  1. North says:

    Well sure, but on top of that it’s bipartisan. Everyone from affordable housing people on the left to big corporate finance on the right is in favor of this stuff which is what makes it so durable.Report

  2. James Hanley says:

    The mortgage exemption as written is opposed by … affordable-housing advocates

    There’s irony for you.Report

  3. Kim says:

    Oh no! Americans can’t afford to make an investment that they aren’t at all qualified to be making!
    The Horror!

    (Seriously, who the HELL makes a deal with five involved parties for a quarter of a million dollars, without a lawyer? — only your average joe shmuck.)Report

  4. Good post, Vikram. I think this does a great job of showing how little politics often has to do with principle and how much instead it has to do with serving the narrowly defined interests of constituent interest groups even as we deceive ourselves into thinking and talking as if we’re really serving a set of broad, coherent, and universal ideals.Report

  5. Dave says:

    Great post. There’s a whole other part to Mel Watt’s speech that I’m writing about as we speak. I guess I better get off my ass and finish it.Report

  6. Patrick says:

    “The real-estate-agent lobby might not like this, but Loan-To-Value ratios largely dictate the health of a mortgage.”

    Not only does the real-estate lobby like it, but all the mortgage lenders hate it; post-2007 nobody will buy loans at 3% down, because you can’t resell them.
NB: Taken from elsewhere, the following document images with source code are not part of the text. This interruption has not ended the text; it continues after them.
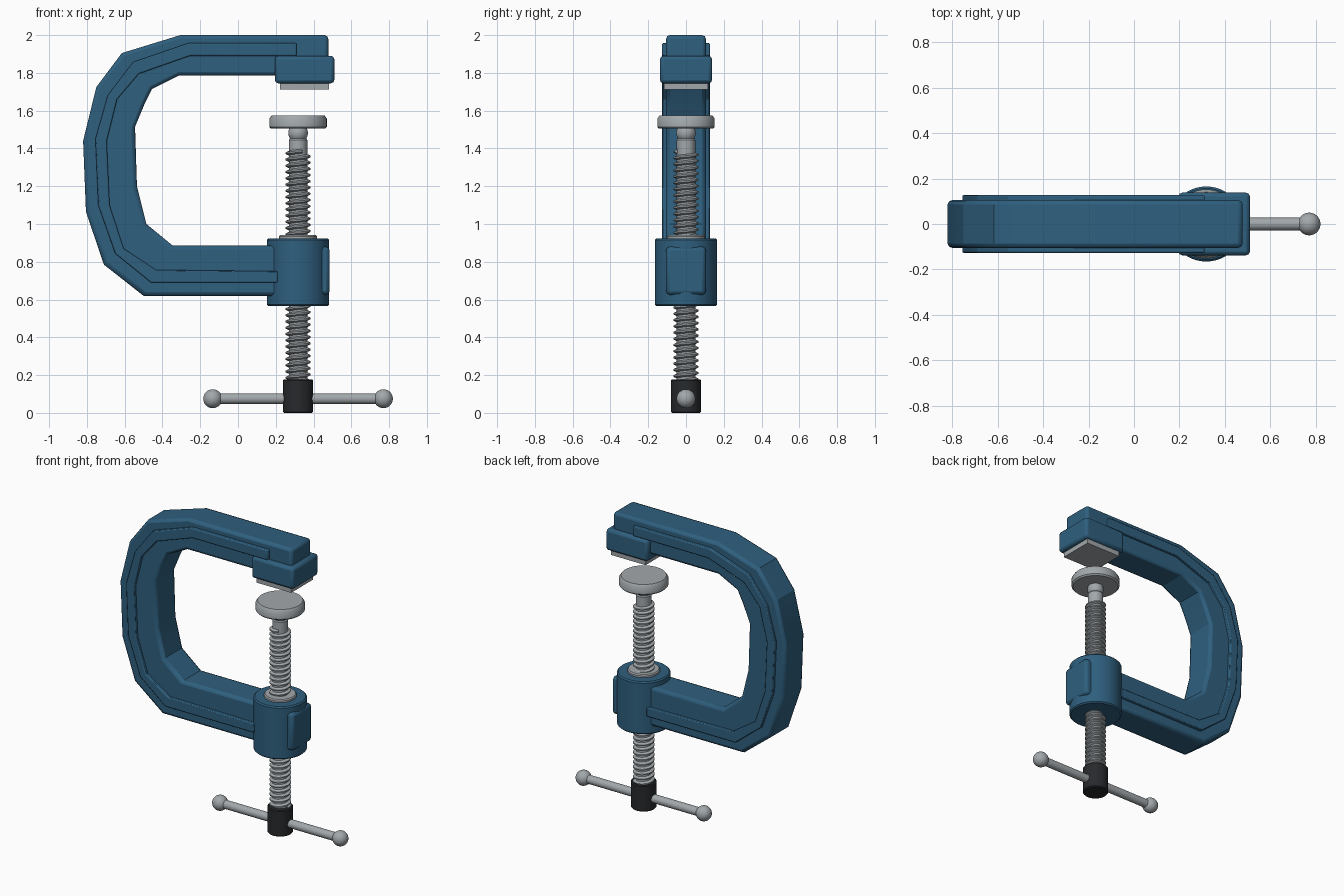
import bpy, bmesh, math
from mathutils import Matrix

if "Cube" in bpy.data.objects:
    bpy.data.objects.remove(bpy.data.objects["Cube"])

AX = 0.318  # screw axis x


def material(name, rgb):
    m = bpy.data.materials.new(name)
    m.diffuse_color = (*rgb, 1)
    m.use_nodes = True
    m.node_tree.nodes["Principled BSDF"].inputs["Base Color"].default_value = m.diffuse_color
    return m


BLUE = material("blue_paint", (0.028, 0.115, 0.21))
STEEL = material("steel", (0.36, 0.39, 0.41))
BLACK = material("black_metal", (0.02, 0.022, 0.025))


def finish(name, bm, mat, bevel=0, segments=2, angle=35):
    bmesh.ops.recalc_face_normals(bm, faces=bm.faces)
    me = bpy.data.meshes.new(name)
    bm.to_mesh(me)
    bm.free()
    ob = bpy.data.objects.new(name, me)
    bpy.context.collection.objects.link(ob)
    me.materials.append(mat)
    if bevel:
        b = ob.modifiers.new("bevel", "BEVEL")
        b.width, b.segments, b.limit_method = bevel, segments, "ANGLE"
        b.angle_limit = math.radians(40)
    bpy.ops.object.select_all(action="DESELECT")
    ob.select_set(True)
    bpy.context.view_layer.objects.active = ob
    bpy.ops.object.shade_smooth_by_angle(angle=math.radians(angle))
    return ob


def box(name, lo, hi, mat, bevel=0):
    bm = bmesh.new()
    bmesh.ops.create_cube(bm, size=1)
    for v in bm.verts:
        v.co = [(a + b) / 2 + c * (b - a) for a, b, c in zip(lo, hi, v.co)]
    return finish(name, bm, mat, bevel)


def lathe(name, profile, mat, n=48, x=AX):
    """Revolve (radius, z) points around the screw axis, with flat caps."""
    bm = bmesh.new()
    rings = [[bm.verts.new((x + r * math.cos(2 * math.pi * i / n),
                            r * math.sin(2 * math.pi * i / n), z))
              for i in range(n)] for r, z in profile]
    for a, b in zip(rings, rings[1:]):
        for i in range(n):
            bm.faces.new((a[i], a[(i + 1) % n], b[(i + 1) % n], b[i]))
    bm.faces.new(rings[0])
    bm.faces.new(rings[-1])
    return finish(name, bm, mat)


def ball(name, loc, r):
    bm = bmesh.new()
    bmesh.ops.create_uvsphere(bm, u_segments=32, v_segments=16, radius=r,
                              matrix=Matrix.Translation(loc))
    return finish(name, bm, STEEL)


def c_band(name, outer, inner, y0, y1, bevel, angle):
    """C-shaped band between two matching xz outlines."""
    bm = bmesh.new()
    rings = [[bm.verts.new((p[0], y, p[1])) for p, y in
              ((o, y0), (o, y1), (i, y1), (i, y0))] for o, i in zip(outer, inner)]
    for a, b in zip(rings, rings[1:]):
        for k in range(4):
            bm.faces.new((a[k], a[(k + 1) % 4], b[(k + 1) % 4], b[k]))
    bm.faces.new(rings[0])
    bm.faces.new(rings[-1])
    return finish(name, bm, BLUE, bevel, 2, angle)


# C-shaped frame
frame_out = [(.478, 2), (-.305, 2), (-.615, 1.905), (-.75, 1.725), (-.82, 1.44),
             (-.805, 1.065), (-.71, .785), (-.50, .62), (.25, .62)]
frame_in = [(.478, 1.785), (-.315, 1.785), (-.455, 1.715), (-.495, 1.635), (-.545, 1.515),
            (-.535, 1.20), (-.485, 1.0), (-.345, .885), (.25, .885)]
c_band("frame", frame_out, frame_in, -.105, .105, .02, 20)

# Raised ribs on both sides
rib_out = [(.31, 1.957), (-.265, 1.957), (-.555, 1.857), (-.69, 1.68), (-.755, 1.45),
           (-.74, 1.10), (-.65, .843), (-.46, .69), (.21, .69)]
rib_in = [(.31, 1.89), (-.255, 1.89), (-.525, 1.795), (-.64, 1.66), (-.695, 1.44),
          (-.68, 1.10), (-.605, .87), (-.435, .757), (.21, .75)]
for side, s in (("front", -1), ("back", 1)):
    c_band("rib_" + side, rib_out, rib_in, s * .09, s * .127, .006, 20)

# Fixed jaw
box("jaw_head", (.195, -.138, 1.745), (.51, .138, 1.89), BLUE, .018)
box("jaw_face", (.222, -.117, 1.712), (.482, .117, 1.76), STEEL)

# Threaded boss with its front pad and collar
lathe("boss", [(.157, .565), (.165, .573), (.165, .915), (.157, .923)], BLUE)
box("boss_pad", (.38, -.105, .625), (.485, .105, .88), BLUE, .02)
lathe("boss_collar", [(.1, .90), (.1, .935), (.094, .942)], STEEL)

# Screw core and helical thread
lathe("screw_core", [(.049, .15), (.049, 1.445), (.044, 1.452)], STEEL, 32)
bm = bmesh.new()
pitch, n, z0, z1 = .033, 32, .17, 1.385
prev = None
for i in range(int((z1 - z0) / pitch * n) + 1):
    t, z = 2 * math.pi * i / n, z0 + pitch * i / n
    ring = [bm.verts.new((AX + r * math.cos(t), r * math.sin(t), z + dz))
            for r, dz in ((.046, -.013), (.066, -.004), (.066, .004), (.046, .013))]
    if prev:
        for k in range(4):
            bm.faces.new((prev[k], prev[(k + 1) % 4], ring[(k + 1) % 4], ring[k]))
    else:
        bm.faces.new(ring)
    prev = ring
bm.faces.new(prev)
finish("screw_thread", bm, STEEL)

# Swivel pad
ball("swivel_ball", (AX, 0, 1.482), .052)
lathe("swivel_pad", [(.143, 1.505), (.152, 1.514), (.152, 1.557), (.14, 1.575)], STEEL)

# Handle hub, sliding bar and end knobs
lathe("handle_hub", [(.074, 0), (.08, .006), (.08, .172), (.074, .178)], BLACK)
bar = lathe("handle_bar", [(.028, -.452), (.028, .452)], STEEL, 24, 0)
bar.rotation_euler = (0, math.pi / 2, 0)
bar.location = (AX, 0, .075)
for side, s in (("left", -1), ("right", 1)):
    ball("handle_knob_" + side, (AX + s * .452, 0, .075), .05)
    Except, now, apparently, to Freddie and Fannie.

    This is not good news.Report